Friday, November 13, 2009

Pete Mayhall's Camp Aliceville Experiences I.

Bruce Mayhall recently shared some of his father's experiences at Camp Aliceville during World War II, and I am happy to post these for my readers. Bruce wrote about these experiences in May 2008.

After enlisting in the Army in May 1942, Glen Howard "Pete" Mayhall was assigned to the Induction Center at Fort McClellan in Anniston, Alabama, where he interviewed draftees until April 1943 Then his brother-in-law Hiram Duncan, who was an Army private, told Pete about a new company being formed for Camp Aliceville. Both men were promoted and sent to Aliceville, arriving before the first group of prisoners did in June 1943.

Pete was assigned to work in the company office, but after the German POWs began to arrive, he was moved into the compound and worked for the officer in charge, Captain Scott C. Strohecker. They worked with a First Lieutenant (possibly Nat Aicklen) as well as one or two secretaries who were civilian employees of the camp.

Pete's brother-in-law Hiram worked in the American section of the camp, and he and Bernice (Pete's sister) rented a house across the road from the camp.

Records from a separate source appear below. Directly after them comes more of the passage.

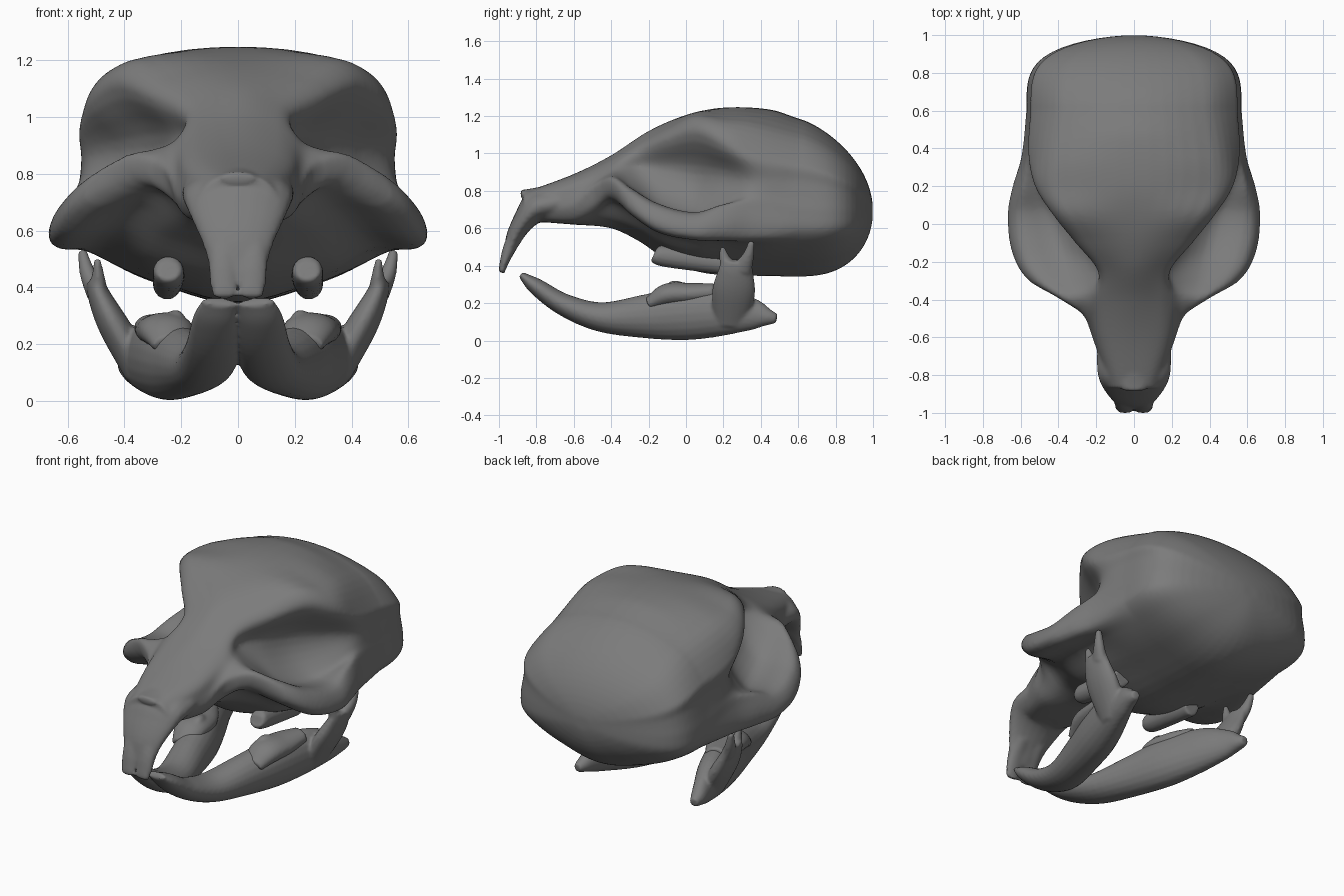
import bpy, bmesh, math
from mathutils import Vector
from mathutils.geometry import interpolate_bezier

old = bpy.data.objects.get("Cube")
if old:
    bpy.data.objects.remove(old, do_unlink=True)

bone = bpy.data.materials.new("dark_grey_bone")
bone.use_nodes = True
GREY = (0.2, 0.2, 0.2, 1)
bone.diffuse_color = GREY
for node in bone.node_tree.nodes:
    if node.type == 'BSDF_PRINCIPLED':
        node.inputs["Base Color"].default_value = GREY


def along(keys, t):
    """Smooth value at t from keys of the form (t, value, value, ...)."""
    t = min(max(t, keys[0][0]), keys[-1][0])
    i = 0
    while i < len(keys) - 2 and t > keys[i + 1][0]:
        i += 1
    p, q = keys[i], keys[i + 1]
    before, after = keys[max(i - 1, 0)], keys[min(i + 2, len(keys) - 1)]
    h = q[0] - p[0]
    s = (t - p[0]) / h
    out = []
    for c in range(1, len(p)):
        m0 = (q[c] - before[c]) / (q[0] - before[0]) * h
        m1 = (after[c] - p[c]) / (after[0] - p[0]) * h
        out.append((2*s**3 - 3*s*s + 1) * p[c] + (s**3 - 2*s*s + s) * m0
                   + (3*s*s - 2*s**3) * q[c] + (s**3 - s*s) * m1)
    return out


def round_ring(points, res=6):
    """Closed smooth outline through the points."""
    n, out = len(points), []
    for i in range(n):
        a, p, q, b = (points[(i + k) % n] for k in (-1, 0, 1, 2))
        d = (q - p).length / 3
        out += interpolate_bezier(p, p + (q - a).normalized() * d,
                                  q - (b - p).normalized() * d, q, res)[:-1]
    return out


def loft(bm, rings):
    """Skin a row of rings and close both ends."""
    rows = [[bm.verts.new(p) for p in ring] for ring in rings]
    n = len(rows[0])
    for a, b in zip(rows, rows[1:]):
        for i in range(n):
            j = (i + 1) % n
            bm.faces.new((a[i], a[j], b[j], b[i]))
    bm.faces.new(rows[0][::-1])
    bm.faces.new(rows[-1])


def tube(bm, path, side=1, steps=6, n=20):
    """Oval tube; path holds (x, y, z, half width, half depth)."""
    keys = [(i, *p) for i, p in enumerate(path)]
    rings = []
    for k in range((len(path) - 1) * steps + 1):
        t = k / steps
        x, y, z, a, b = along(keys, t)
        tangent = (Vector(along(keys, t + 0.1)[:3]) - Vector(along(keys, t - 0.1)[:3])).normalized()
        u = Vector((1, 0, 0))
        u = (u - tangent * u.dot(tangent)).normalized()
        v = tangent.cross(u)
        ring = []
        for i in range(n):
            ang = 2 * math.pi * i / n
            p = Vector((x, y, z)) + u * a * math.cos(ang) + v * b * math.sin(ang)
            p.x *= side
            ring.append(p)
        rings.append(ring)
    loft(bm, rings)


def pair(bm, *paths):
    for side in (1, -1):
        for path in paths:
            tube(bm, path, side)


def finish(name, bm, voxel, rounds):
    """Fuse the pieces into one smooth surface."""
    bmesh.ops.remove_doubles(bm, verts=bm.verts, dist=0.0001)
    bmesh.ops.recalc_face_normals(bm, faces=bm.faces)
    mesh = bpy.data.meshes.new(name)
    bm.to_mesh(mesh)
    bm.free()
    mesh.materials.append(bone)
    mesh.polygons.foreach_set("use_smooth", [True] * len(mesh.polygons))
    ob = bpy.data.objects.new(name, mesh)
    bpy.context.collection.objects.link(ob)
    fuse = ob.modifiers.new("fuse", 'REMESH')
    fuse.mode = 'VOXEL'
    fuse.voxel_size = voxel
    fuse.use_smooth_shade = True
    soften = ob.modifiers.new("soften", 'SMOOTH')
    soften.factor = 0.5
    soften.iterations = rounds


# Skull rails, front to back: (y, x, z)
crown = [(-.87, 0, .79), (-.6, 0, .89), (-.4, 0, .99), (-.2, 0, 1.12),
         (0, 0, 1.205), (.2, 0, 1.245), (.45, 0, 1.235), (.6, 0, 1.187)]
brow = [(-.87, .07, .785), (-.6, .13, .875), (-.4, .14, .965), (-.25, .15, 1.05),
        (-.1, .25, 1.13), (.05, .35, 1.2), (.2, .42, 1.18), (.35, .42, 1.165), (.6, .38, 1.105)]
brow_edge = [(-.87, .11, .76), (-.6, .19, .84), (-.4, .19, .94), (-.25, .19, 1.01),
             (-.1, .31, 1.07), (.05, .43, 1.11), (.2, .525, 1.05), (.35, .555, .985), (.6, .54, .94)]
socket = [(-.87, .13, .735), (-.6, .21, .78), (-.4, .24, .9), (-.25, .185, .92),
          (-.1, .235, .91), (.05, .3, .89), (.2, .415, .88), (.37, .54, .86), (.6, .545, .85)]
socket_floor = [(-.87, .135, .72), (-.6, .218, .75), (-.4, .3, .885), (-.3, .34, .83),
                (-.15, .37, .735), (.05, .43, .69), (.2, .51, .73), (.37, .552, .79), (.6, .555, .77)]
cheek_top = [(-.87, .13, .705), (-.6, .22, .72), (-.48, .27, .82), (-.4, .38, .86),
             (-.3, .51, .8), (-.15, .595, .72), (.05, .62, .675), (.2, .597, .72),
             (.35, .572, .74), (.6, .567, .68)]
cheek_low = [(-.87, .12, .68), (-.6, .2, .67), (-.48, .255, .735), (-.4, .37, .785),
             (-.3, .545, .69), (-.15, .63, .59), (.05, .655, .55), (.2, .63, .555),
             (.35, .59, .56), (.6, .56, .58)]
cheek_under = [(-.87, .1, .66), (-.6, .17, .64), (-.48, .21, .69), (-.4, .265, .735),
               (-.3, .34, .69), (-.15, .43, .6), (.05, .475, .55), (.2, .475, .53),
               (.4, .49, .51), (.6, .47, .5)]
belly = [(-.87, .07, .645), (-.6, .11, .625), (-.4, .16, .64), (-.25, .24, .59),
         (-.1, .29, .5), (.05, .32, .46), (.2, .32, .445), (.4, .3, .425), (.6, .29, .415)]
base = [(-.87, 0, .64), (-.6, 0, .62), (-.4, 0, .6), (-.25, 0, .53),
        (-.1, 0, .43), (.1, 0, .36), (.4, 0, .345), (.6, 0, .342)]
rails = (crown, brow, brow_edge, socket, socket_floor, cheek_top,
         cheek_low, cheek_under, belly, base)
MID = 0.69


def skull_ring(y, t=0):
    """Outline at depth y; t from 0 to 1 closes the rounded back."""
    half = []
    for rail in rails:
        x, z = along(rail, y)
        power = 1.3 if z > MID else 2.5
        half.append(Vector((x * (1 - t**4)**.6, y, MID + (z - MID) * (1 - t**power)**.5)))
    mirrored = [Vector((-p.x, p.y, p.z)) for p in half[-2:0:-1]]
    return round_ring(half + mirrored)


bm = bmesh.new()
rings = [skull_ring(-.87 + 1.47 * k / 50) for k in range(51)]
for k in range(1, 16):
    t = min(math.sin(k / 16 * math.pi / 2), .999)
    rings.append(skull_ring(.6 + .4 * t, t))
loft(bm, rings)

# Nasal rim, curved muzzle block and the two upper incisors at its end
tube(bm, [(0, -.76, .8, .07, .025), (0, -.85, .789, .07, .02), (0, -.885, .788, .055, .018)])
tube(bm, [(0, -.62, .75, .195, .08), (0, -.72, .73, .198, .09), (0, -.8, .71, .192, .088),
          (0, -.86, .65, .168, .062), (0, -.915, .56, .128, .045), (0, -.945, .48, .102, .03),
          (0, -.96, .44, .085, .022)])
pair(bm, [(.055, -.9, .58, .055, .045), (.052, -.95, .48, .053, .033),
          (.048, -.98, .39, .048, .02), (.047, -.986, .362, .043, .015)])
finish("skull", bm, .012, 4)

# Lower jaw: body with incisor and rear hook, upright branch, two prongs
bm = bmesh.new()
jaw_body = [(.064, -.88, .35, .062, .018), (.077, -.8, .288, .083, .045),
            (.09, -.65, .19, .096, .06), (.12, -.45, .125, .105, .08),
            (.19, -.2, .13, .105, .12), (.25, 0, .145, .105, .143),
            (.315, .2, .155, .085, .13), (.365, .36, .14, .055, .085),
            (.385, .44, .125, .04, .045), (.39, .485, .118, .025, .025)]
branch = [(.34, .24, .1, .06, .1), (.435, .255, .26, .055, .115),
          (.485, .265, .36, .042, .097), (.505, .272, .425, .03, .08)]
front_prong = [(.49, .235, .38, .032, .05), (.492, .21, .43, .024, .032),
               (.496, .193, .5, .012, .013)]
rear_prong = [(.5, .3, .38, .035, .055), (.53, .332, .45, .028, .032),
              (.55, .352, .53, .016, .016)]
pair(bm, jaw_body, branch, front_prong, rear_prong)
finish("lower_jaw", bm, .009, 5)

# Cheek teeth
bm = bmesh.new()
pair(bm, [(.245, -.17, .465, .04, .035), (.245, -.14, .455, .054, .055),
          (.245, .02, .435, .056, .06), (.25, .2, .41, .05, .055)])
finish("upper_cheek_teeth", bm, .009, 4)

bm = bmesh.new()
pair(bm, [(.24, -.2, .195, .06, .035), (.25, -.1, .243, .095, .062),
          (.27, .03, .25, .095, .058), (.31, .16, .26, .06, .045)],
     [(.21, -.1, .28, .02, .02), (.22, -.06, .293, .03, .028), (.23, 0, .285, .02, .02)])
finish("lower_cheek_teeth", bm, .009, 4)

The compound office, where Pete worked, was located in a building that sat between the housing for American soldiers and the compounds occupied by the German POWs. In the early years of Camp Aliceville, the prisoners organized much of their own lives inside the compounds, and the three Americans in the stockade office (Strohecker, the first lieutenant, and Mayhall) were among the few Americans who had access to the compound. Pete remembers that, when hard-core Nazis caused trouble with other prisoners, they were shipped out to other camps.

Pete remembers that the 1929 Geneva convention requirements about equal food and housing for prisoners were followed carefully, and that this caused considerable resentment among local citizens. On one occasion, a POW spokesman came to Pete and complained about the amount of bread the prisoners were receiving. Pete told him they were getting the same amount as the American guards, but Captain Strohecker, who was of German descent, understood the cultural differences and allowed more bread.

Prisoners often came to the stockade office with requests for materials they could use for creative projects to ward off boredom. Once, a prisoner named W. Reissig, who was an artist, asked for help in locating things he could paint. Later, Reissig gave Pete a painting he had created on mattress ticking with improvised colors found in the infirmary. The scene, Life on the Mississippi, reproduces a postcard Reissig obtained. This painting still hangs on the wall of the bedroom Bruce Mayhall sleeps in when he visits his parents' home in Florence, Alabama.

More of Pete Mayhall's recollections and photos of Alicevile during WWII will appear in subsequent blog entries.

No comments: